Obo was just one of hundreds of communities terrorized by the LRA. Many simply wither and die afterward.
But Obo didn’t.
Instead, Obo’s surviving villagers raised their own volunteer scout force (depicted above), armed it with homemade shotguns, and began disseminating intelligence on the LRA’s movements using the village’s sole, short-range FM radio transmitter.The article continues:
After the attack, the surviving villagers were determined to never again be defenseless. “We are not afraid,” an Obo resident named Joseph told Invisible Children’s Adam Finck. “We are not afraid because we are the victims. They attacked us. They took our children. They killed others of us. That motivates us not to be afraid of them.”
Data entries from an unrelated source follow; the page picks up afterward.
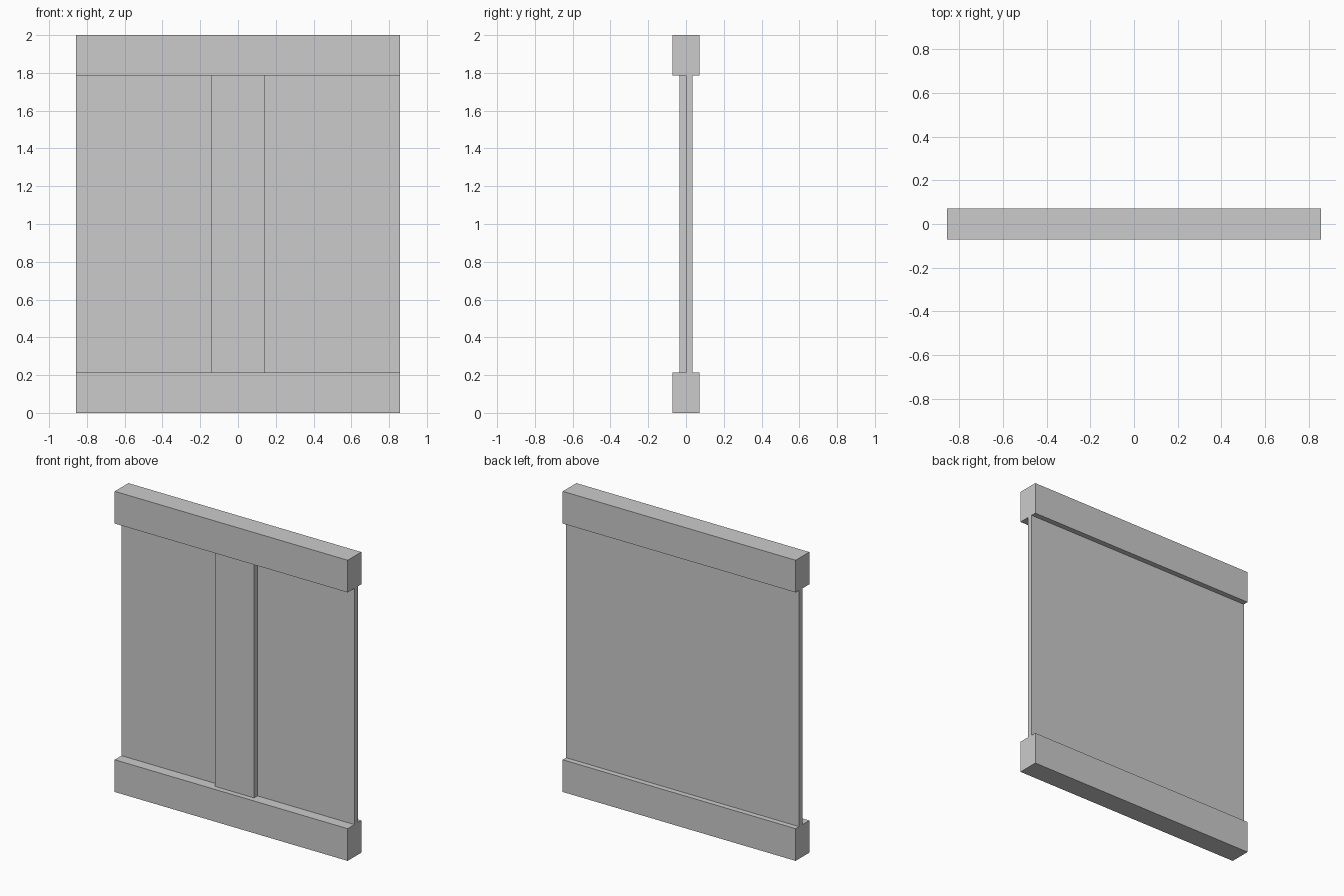
import bpy

if "Cube" in bpy.data.objects:
    bpy.data.objects.remove(bpy.data.objects["Cube"])

U = 1 / 14        # base module of the design
W = 12 * U        # half width


def box(name, x, y, z):
    """Axis-aligned box from (min, max) ranges."""
    bpy.ops.mesh.primitive_cube_add(size=1, location=[(r[0] + r[1]) / 2 for r in (x, y, z)])
    ob = bpy.context.object
    ob.name = ob.data.name = name
    for v in ob.data.vertices:
        v.co = [c * (r[1] - r[0]) for c, r in zip(v.co, (x, y, z))]
    return ob


# thick bottom and top rails
for name, z0 in (("bottom_rail", 0), ("top_rail", 2 - 3 * U)):
    box(name, (-W, W), (-U, U), (z0, z0 + 3 * U))

# thin back panel between the rails
box("panel", (-W, W), (0, U / 2), (3 * U, 2 - 3 * U))

# raised upright strip on the front of the panel
box("center_strip", (-2 * U, 2 * U), (-U / 2, 0), (3 * U, 2 - 3 * U))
More than 200 men volunteered for scout duty, forming five platoons. “These ad-hoc groupings of young and old men from town patrol in the mornings and evenings, successfully … keeping a safe perimeter around Obo,” Finck reported after a trip to Obo in March.
But the men of Obo knew they needed more than courage and manpower. Too poor for military-grade weapons or even the kind of firearms American hunters take for granted, Obo set about building an arsenal of homemade, single-barrel shotguns loaded with hand-packed shells.
And to relay intelligence gathered by the scouts on their twice-daily patrols, Obo’s only radio DJ, a young man named Arthur, donated air time on his short-range FM transmitter. Between music sets, Arthur repeated information on LR movements gathered by the scouts, giving the few thousand Obo residents within range of his radio time to flee when the rebels approached.These efforts apparently worked in protecting the village against the LRA. To make their efforts more effective, the Invisible Children group mentioned in the article was providing a transmitter with greater range, so that more villagers, and even neighboring villages, could benefit from intelligence reports.